Clearly, there is strong potential for the DHS to build on its past track record of successful enforcement, while directly addressing the internal and external controversies that have accompanied its development and growth.
Ackleson, Jason. “Constructing Security on the U.S.-Mexico Border.” Political Geography 24 (2005): 165-184. Scholarly, theoretically based analysis of the evolution of U.S. policy regarding border security with Mexico. Bullock, Jane, and George Haddow. Introduction to Homeland Security. 2d ed. Burlington, Mass.: Butterworth-Heinemann, 2006. Introductory text offering a comprehensive overview of the Department of Homeland Security that explains the department’s various agencies and their responsibilities. Kerwin, Donald. “The Use and Misuse of ’National Security’ Rationale in Crafting U.S. Refugee and Immigration Policies.” International Journal of Refugee Law 17, no. 4 (2005): 749-763. Insightful due process-oriented analysis of U.S. immigration policies, as affected by changed priorities after the September 11 attacks. Kettl, Donald F. System Under Stress: Homeland Security and American Politics. Washington, D.C.: Congressional Quarterly Press, 2004. Excellent introductory reading for those seeking to place post-9/11 changes in immigration policy into the broader context of U.S. counterterrorism policy. Lehrer, Eli. “The Homeland Security Bureaucracy.” The Public Interest (Summer, 2004): 71-85. Detailed survey of DHS organizational components and capacities. McEntire, David A. Introduction to Homeland Security: Understanding Terrorism with an Emergency Management Perspective. Hoboken, N.J.: John Wiley & Sons, 2009. Extensive survey of all aspects of Department of Homeland Security tasks. Smith, Michael W. “Denial of Asylum: Is There Organizational Justice Under the Department of Homeland Security?” International Journal of the Diversity 6, no. 3 (2006): 61-69. Data-oriented analysis of asylum denial rate elevations during the past decade. Ting, Jan C. “Immigration and National Security.” Orbis (Winter, 2006): 41-52. Details national policies that have facilitated the increase in illegal immigrants in the United States, as well as the relationship of this phenomenon to the terrorist threat. Uehling, Greta Lynn. “The International Smuggling of Children: Coyotes, Snakeheads, and the Politics of Compassion.” Anthropological Quarterly 81, no. 4 (2008): 833-871. Case study and interview-based analysis of the problem of unaccompanied, illegal immigrant children in the United States. White, Richard, and Kevin Collins. The United States Department of Homeland Security: An Overview. Boston: Pearson Custom Publishing, 2005. Scholarly but nonetheless accessible examination of the newly formed Department of Homeland Security, providing details about the department’s various agencies and the role of the Border Patrol in combating terrorism.

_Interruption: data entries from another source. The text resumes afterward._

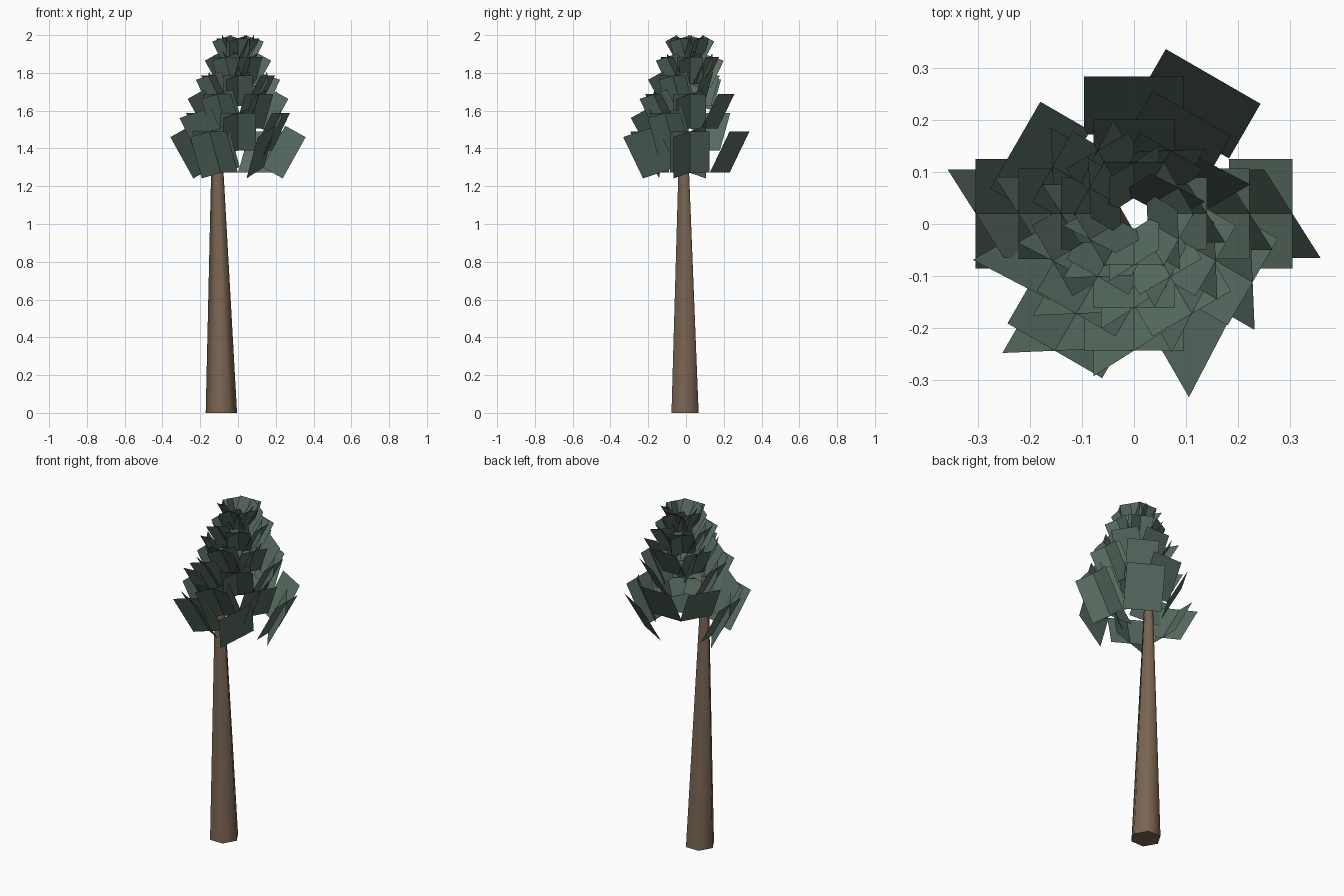
import bpy, bmesh
from math import radians, sin, cos
from mathutils import Vector, Matrix

cube = bpy.data.objects.get("Cube")
if cube:
    bpy.data.objects.remove(cube)


def make_material(name, color):
    mat = bpy.data.materials.new(name)
    mat.use_nodes = True
    mat.diffuse_color = (*color, 1)
    bsdf = next(n for n in mat.node_tree.nodes if n.type == 'BSDF_PRINCIPLED')
    bsdf.inputs["Base Color"].default_value = (*color, 1)
    return mat


def make_object(name, bm, mat):
    mesh = bpy.data.meshes.new(name)
    bm.to_mesh(mesh)
    bm.free()
    mesh.materials.append(mat)
    obj = bpy.data.objects.new(name, mesh)
    bpy.context.collection.objects.link(obj)
    return obj


bark = make_material("bark brown", (0.195, 0.130, 0.086))
needles = make_material("needle green", (0.098, 0.152, 0.122))

# Trunk: leaning, tapered six-sided column
BASE = Vector((-0.088, -0.005, 0))
TIP = Vector((-0.115, -0.014, 1.6))
bm = bmesh.new()
bmesh.ops.create_cone(bm, cap_ends=True, segments=6, radius1=0.083,
                      radius2=0.02, depth=TIP.z,
                      matrix=Matrix.Rotation(radians(30), 4, 'Z'))
# Put a corner on the x axis, then shear to the lean
turn = 0 if max(v.co.x for v in bm.verts) > 0.0829 else 30
bmesh.ops.rotate(bm, verts=bm.verts, matrix=Matrix.Rotation(radians(turn), 3, 'Z'))
for v in bm.verts:
    v.co.z += TIP.z / 2
    lean = BASE.lerp(TIP, v.co.z / TIP.z)
    v.co.x += lean.x
    v.co.y += lean.y
for f in bm.faces:
    f.smooth = len(f.verts) == 4
trunk = make_object("trunk", bm, bark)
for e in trunk.data.edges:
    a, b = (trunk.data.vertices[i].co.z for i in e.vertices)
    e.use_edge_sharp = abs(a - b) < 0.01


# Foliage: tiers of flat cards flaring outward, some twisted about their length
AXIS = Vector((0, 0.02, 0))
SLOPE = radians(61)
TIERS = 6
ALL = (0, 60, 120, 180, 240, 300)
# Directions left out per tier: (level cards, twisted cards)
GAPS = {0: ((120, 300), (60, 120)),
        1: ((30, 210), (30, 90, 150)),
        2: ((120,), (60, 120)),
        3: ((30,), (90,))}


def add_card(bm, azimuth, twist, outer, top, width, length):
    out = Vector((cos(azimuth), sin(azimuth), 0))
    side = Vector((-sin(azimuth), cos(azimuth), 0))
    along = out * cos(SLOPE) + Vector((0, 0, sin(SLOPE)))
    normal = Vector((0, 0, cos(SLOPE))) - out * sin(SLOPE)
    across = side * cos(twist) + normal * sin(twist)
    upper = AXIS + out * outer + Vector((0, 0, top))
    lower = upper - along * length
    half = across * width / 2
    bm.faces.new([bm.verts.new(p) for p in
                  (lower - half, lower + half, upper + half, upper - half)])


for tier in range(TIERS):
    t = tier / (TIERS - 1)
    size = 1 - 0.43 * t
    bm = bmesh.new()
    for twist, gaps in zip((0, 36), GAPS.get(tier, ((), ()))):
        for step in ALL:
            angle = step + 30 * (tier % 2)
            if angle not in gaps:
                add_card(bm, radians(angle), radians(twist), 0.304 - 0.205 * t,
                         1.49 + 0.493 * t, 0.21 * size, 0.25 * size)
    make_object(f"foliage_tier_{tier + 1}", bm, needles)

Aviation and Transportation Security Act of 2001
Border Patrol, U.S.
Citizenship and Immigration Services, U.S.
Coast Guard, U.S.
Disaster recovery work
9/11 and U.S. immigration policy
Patriot Act of 2001
Smuggling of immigrants